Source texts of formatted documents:
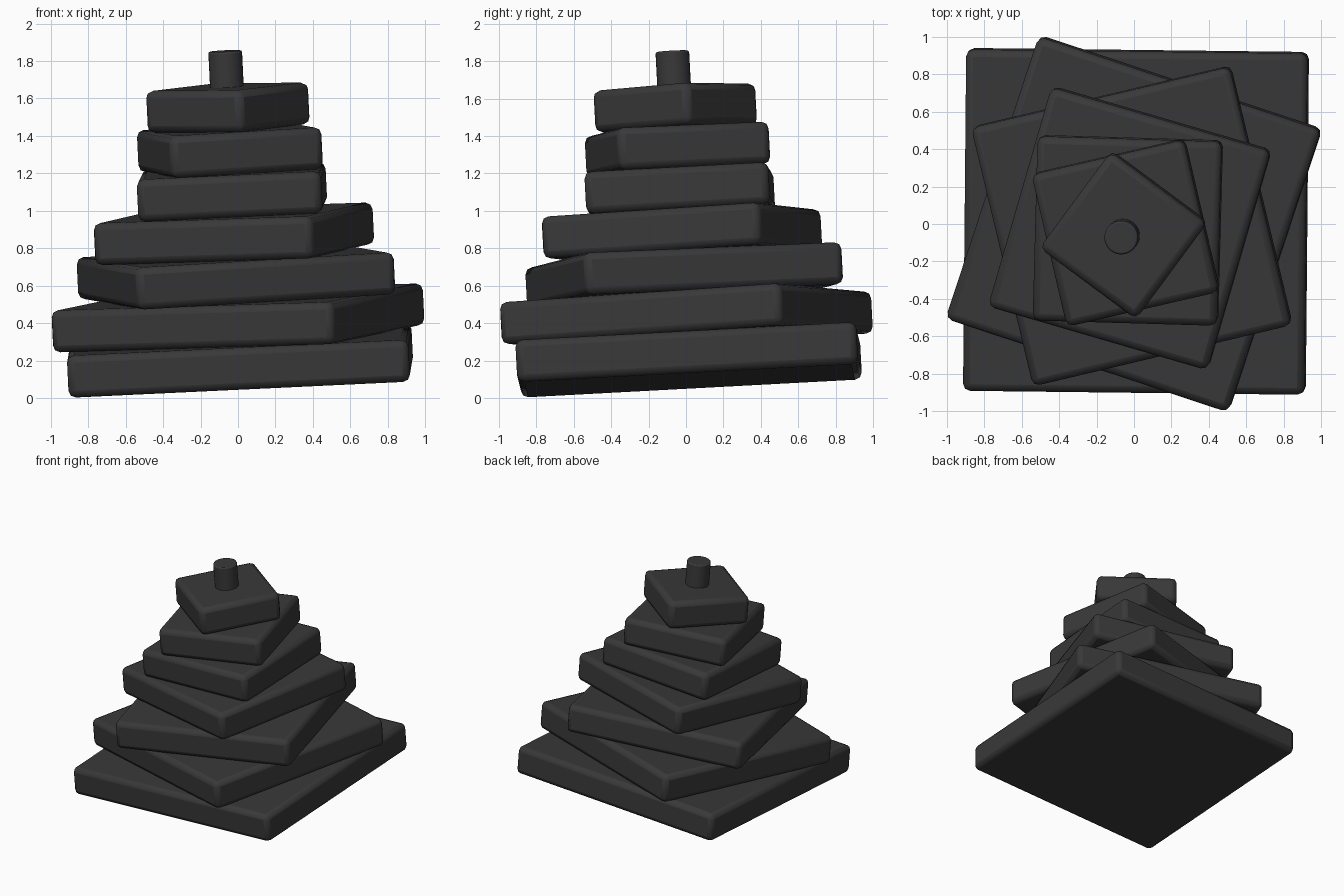
import bpy
from math import radians
from mathutils import Matrix, Vector

if "Cube" in bpy.data.objects:
    bpy.data.objects.remove(bpy.data.objects["Cube"])

# The whole stack leans slightly along one axis
axis = Vector((-0.048, -0.053, 1)).normalized()
lean = Matrix.Translation((0.016, 0.02, 0.092)) @ \
    Vector((0, 0, 1)).rotation_difference(axis).to_matrix().to_4x4()

dark = bpy.data.materials.new("dark_grey")
dark.diffuse_color = (0.04, 0.04, 0.04, 1)
dark.use_nodes = True
dark.node_tree.nodes["Principled BSDF"].inputs["Base Color"].default_value = dark.diffuse_color


def finish(name, matrix, bevel):
    obj = bpy.context.object
    obj.name = name
    obj.matrix_world = lean @ matrix
    obj.data.materials.append(dark)
    mod = obj.modifiers.new("bevel", 'BEVEL')
    mod.width = bevel
    mod.segments = 2
    mod.limit_method = 'ANGLE'
    mod.angle_limit = radians(40)
    bpy.ops.object.shade_smooth_by_angle(angle=radians(60))


# Square slabs: side length and twist about the axis, bottom to top
slabs = [(1.825, -0.6), (1.59, -18.3), (1.42, 13.4), (1.22, -16.2),
         (0.985, -1.6), (0.835, 13), (0.64, -36.5)]
thick = 0.225

for i, (side, twist) in enumerate(slabs):
    bpy.ops.mesh.primitive_cube_add(size=1)
    bpy.context.object.data.transform(Matrix.Diagonal((side, side, thick, 1)))
    place = Matrix.Translation((0, 0, (i + 0.5) * thick)) @ \
        Matrix.Rotation(radians(twist), 4, 'Z')
    finish(f"slab_{i + 1}", place, 0.038)

# Peg standing out of the top slab
bottom = 6.2 * thick
top = 1.766
bpy.ops.mesh.primitive_cylinder_add(vertices=32, radius=0.09, depth=top - bottom)
finish("peg", Matrix.Translation((0, 0, (top + bottom) / 2)), 0.01)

The problem:
Copy every line in the records above that contains the word "data".

Solution to the problem:
if "Cube" in bpy.data.objects:
    bpy.data.objects.remove(bpy.data.objects["Cube"])
dark = bpy.data.materials.new("dark_grey")
    obj.data.materials.append(dark)
    bpy.context.object.data.transform(Matrix.Diagonal((side, side, thick, 1)))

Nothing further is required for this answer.